Listed records: Begin

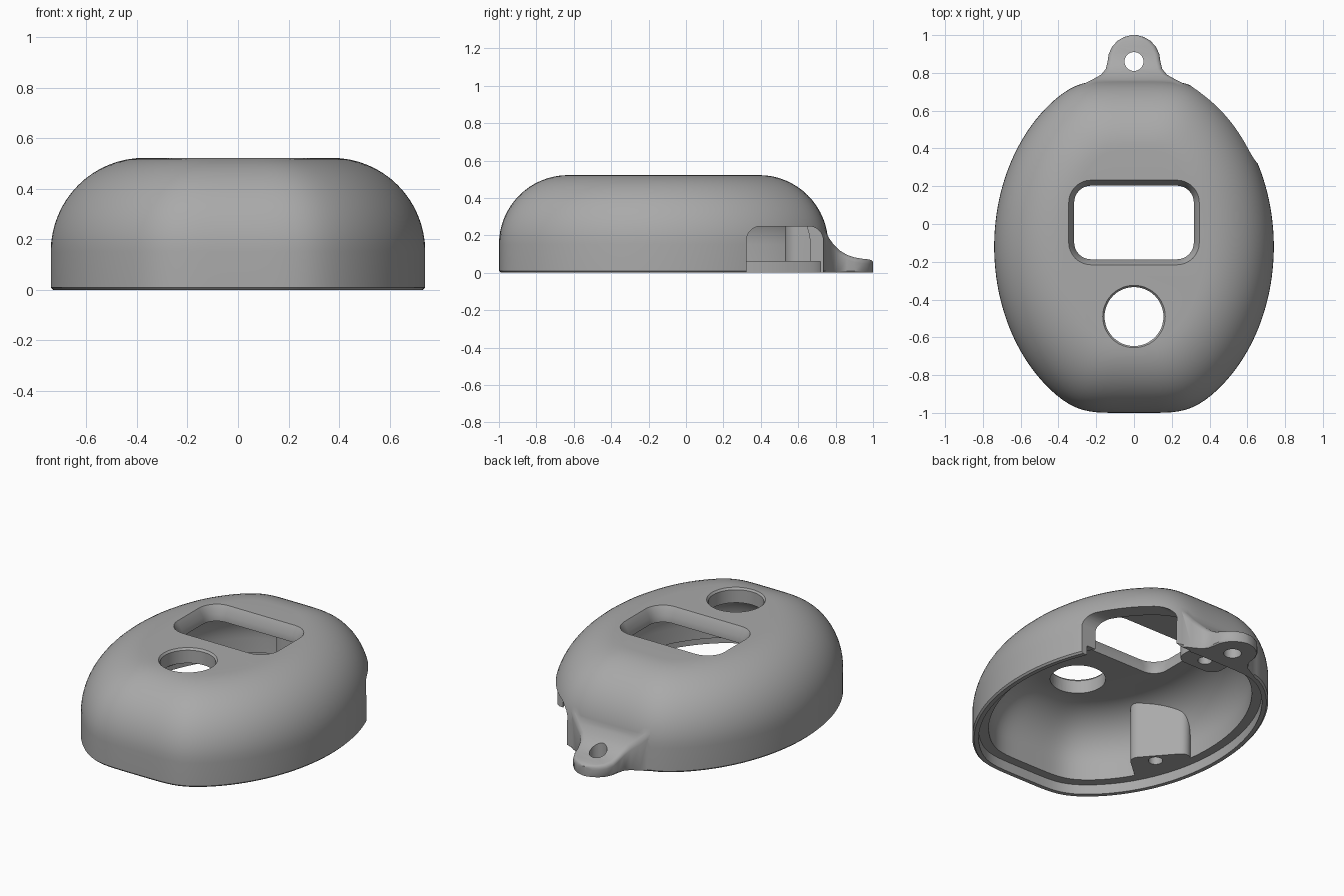
import bpy, bmesh, math

if "Cube" in bpy.data.objects:
    bpy.data.objects.remove(bpy.data.objects["Cube"], do_unlink=True)

grey = bpy.data.materials.new("shell grey")
grey.use_nodes = True
colour = (0.4, 0.4, 0.4, 1)
grey.diffuse_color = colour
grey.node_tree.nodes["Principled BSDF"].inputs["Base Color"].default_value = colour


def loft(name, rings):
    """Closed solid skinned through rings of equal point count."""
    bm = bmesh.new()
    loops = [[bm.verts.new(p) for p in ring] for ring in rings]
    n = len(loops[0])
    for a, b in zip(loops, loops[1:]):
        for i in range(n):
            j = (i + 1) % n
            bm.faces.new((a[i], a[j], b[j], b[i]))
    bm.faces.new(loops[0][::-1])
    bm.faces.new(loops[-1])
    bmesh.ops.recalc_face_normals(bm, faces=bm.faces)
    mesh = bpy.data.meshes.new(name)
    bm.to_mesh(mesh)
    bm.free()
    obj = bpy.data.objects.new(name, mesh)
    bpy.context.collection.objects.link(obj)
    mesh.materials.append(grey)
    return obj


def combine(target, tool, operation):
    """Apply an exact boolean and discard the tool."""
    mod = target.modifiers.new(operation, 'BOOLEAN')
    mod.operation, mod.object, mod.solver = operation, tool, 'EXACT'
    bpy.context.view_layer.update()
    evaluated = target.evaluated_get(bpy.context.evaluated_depsgraph_get())
    mesh = bpy.data.meshes.new_from_object(evaluated)
    target.modifiers.clear()
    target.data = mesh
    bpy.data.objects.remove(tool, do_unlink=True)


def rounded_rect(cx, cy, hx, hy, r, steps=8):
    pts = []
    for k, (sx, sy) in enumerate(((1, 1), (-1, 1), (-1, -1), (1, -1))):
        for s in range(steps + 1):
            a = (k + s / steps) * math.pi / 2
            pts.append((cx + sx * (hx - r) + r * math.cos(a),
                        cy + sy * (hy - r) + r * math.sin(a)))
    return pts


def prism(name, outline, z0, z1):
    return loft(name, [[(x, y, z) for x, y in outline] for z in (z0, z1)])


def circle(cx, cy, r, n=48):
    return [(cx + r * math.cos(math.tau * i / n), cy + r * math.sin(math.tau * i / n))
            for i in range(n)]


# Plan outline: an ellipse flattened at both ends, with eased corners
HALF_X, HALF_Y, MID_Y, N = 0.742, 0.88, -0.12, 144
plan = []
for i in range(N):
    c, s = math.cos(math.tau * i / N), math.sin(math.tau * i / N)
    reach = 1 / math.hypot(c / HALF_X, s / 0.95)
    if abs(s) > 0.01:
        reach = min(reach, HALF_Y / abs(s))
    plan.append((reach * c, reach * s))
for _ in range(8):
    plan = [tuple((plan[i - 1][k] + 2 * plan[i][k] + plan[(i + 1) % N][k]) / 4 for k in (0, 1))
            for i in range(N)]


def plan_ring(inset, z):
    kx, ky = 1 - inset / HALF_X, 1 - inset / HALF_Y
    return [(x * kx, MID_Y + y * ky, z) for x, y in plan]


def dome(name, inset, start, top, radius):
    """Straight wall followed by a quarter-round shoulder."""
    rings = [plan_ring(i, z) for i, z in start]
    for k in range(17):
        a = k / 16 * math.pi / 2
        rings.append(plan_ring(inset + radius * (1 - math.cos(a)),
                               top - radius + radius * math.sin(a)))
    return loft(name, rings)


# Outer shell
shell = dome("shell", 0, [(0.01, 0), (0, 0.01)], 0.522, 0.37)

# Hanging lug, flared into the back wall: y, half width, height
stations = [(0.66, 0.30, 0.33), (0.72, 0.285, 0.275), (0.745, 0.26, 0.225), (0.765, 0.22, 0.185),
            (0.79, 0.175, 0.15), (0.82, 0.15, 0.12), (0.86, 0.14, 0.096), (0.90, 0.134, 0.082),
            (0.94, 0.115, 0.075), (0.97, 0.087, 0.072), (0.99, 0.052, 0.068), (1.0, 0.015, 0.06)]
lug_rings = []
for y, w, h in stations:
    e = min(0.025, w * 0.6)
    half = [(w - 0.006, 0), (w, 0.008), (w, h - e)]
    half += [(w - e + e * math.cos(a), h - e + e * math.sin(a))
             for a in (math.pi / 8, math.pi / 4, math.pi * 3 / 8, math.pi / 2)]
    section = half + [(-x, z) for x, z in reversed(half)]
    lug_rings.append([(x, y, z) for x, z in section])
combine(shell, loft("lug", lug_rings), 'UNION')

# Hollow interior, leaving two screw bosses standing
cavity = dome("cavity", 0.09, [(0.09, 0.03)], 0.43, 0.28)
combine(cavity, prism("back_boss", rounded_rect(0, 0.68, 0.14, 0.15, 0.07), -0.1, 0.6), 'DIFFERENCE')
turn = math.radians(-139)
side = [(-0.60 + x * math.cos(turn) - y * math.sin(turn),
         -0.46 + x * math.sin(turn) + y * math.cos(turn))
        for x, y in rounded_rect(0, 0, 0.15, 0.17, 0.05)]
side = [(-0.60 + (x + 0.60) * 1.0, y) for x, y in side]
combine(cavity, prism("side_boss", side, -0.1, 0.6), 'DIFFERENCE')
combine(shell, cavity, 'DIFFERENCE')

# Stepped rim around the open underside
combine(shell, loft("rim_step", [plan_ring(0.035, z) for z in (-0.1, 0.06)]), 'DIFFERENCE')

# Chamfered window and round button hole in the roof
window = loft("window", [[(x, y, z) for x, y in rounded_rect(0, 0.008, 0.317 + f, 0.195 + f, 0.09 + f)]
                         for z, f in ((0.3, 0), (0.47, 0), (0.57, 0.056))])
combine(shell, window, 'DIFFERENCE')
button = loft("button_hole", [[(x, y, z) for x, y in circle(0, -0.49, r)]
                              for z, r in ((0.3, 0.156), (0.51, 0.156), (0.54, 0.18))])
combine(shell, button, 'DIFFERENCE')

# Side opening with rounded upper corners
opening = rounded_rect(0.528, 0.0, 0.205, 0.248, 0.075)
combine(shell, loft("opening", [[(x, y, z) for y, z in opening] for x in (0.2, 1.0)]), 'DIFFERENCE')

# Lug hole and blind screw holes
for name, x, y, r, top in (("lug_hole", 0, 0.86, 0.05, 0.4),
                           ("back_screw", 0, 0.62, 0.04, 0.25),
                           ("side_screw", -0.51, -0.42, 0.04, 0.25)):
    combine(shell, prism(name, circle(x, y, r, 32), -0.1, top), 'DIFFERENCE')

# Smooth curved surfaces, crisp edges
bpy.ops.object.select_all(action='DESELECT')
shell.select_set(True)
bpy.context.view_layer.objects.active = shell
bpy.ops.object.shade_smooth_by_angle(angle=math.radians(30))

Listed records: End

Task goal:
A verbatim copy of the records is expected, from their first line through the line with "for a, b in", inclusive, with the pictures removed.

The answer:
import bpy, bmesh, math

if "Cube" in bpy.data.objects:
    bpy.data.objects.remove(bpy.data.objects["Cube"], do_unlink=True)

grey = bpy.data.materials.new("shell grey")
grey.use_nodes = True
colour = (0.4, 0.4, 0.4, 1)
grey.diffuse_color = colour
grey.node_tree.nodes["Principled BSDF"].inputs["Base Color"].default_value = colour


def loft(name, rings):
    """Closed solid skinned through rings of equal point count."""
    bm = bmesh.new()
    loops = [[bm.verts.new(p) for p in ring] for ring in rings]
    n = len(loops[0])
    for a, b in zip(loops, loops[1:]):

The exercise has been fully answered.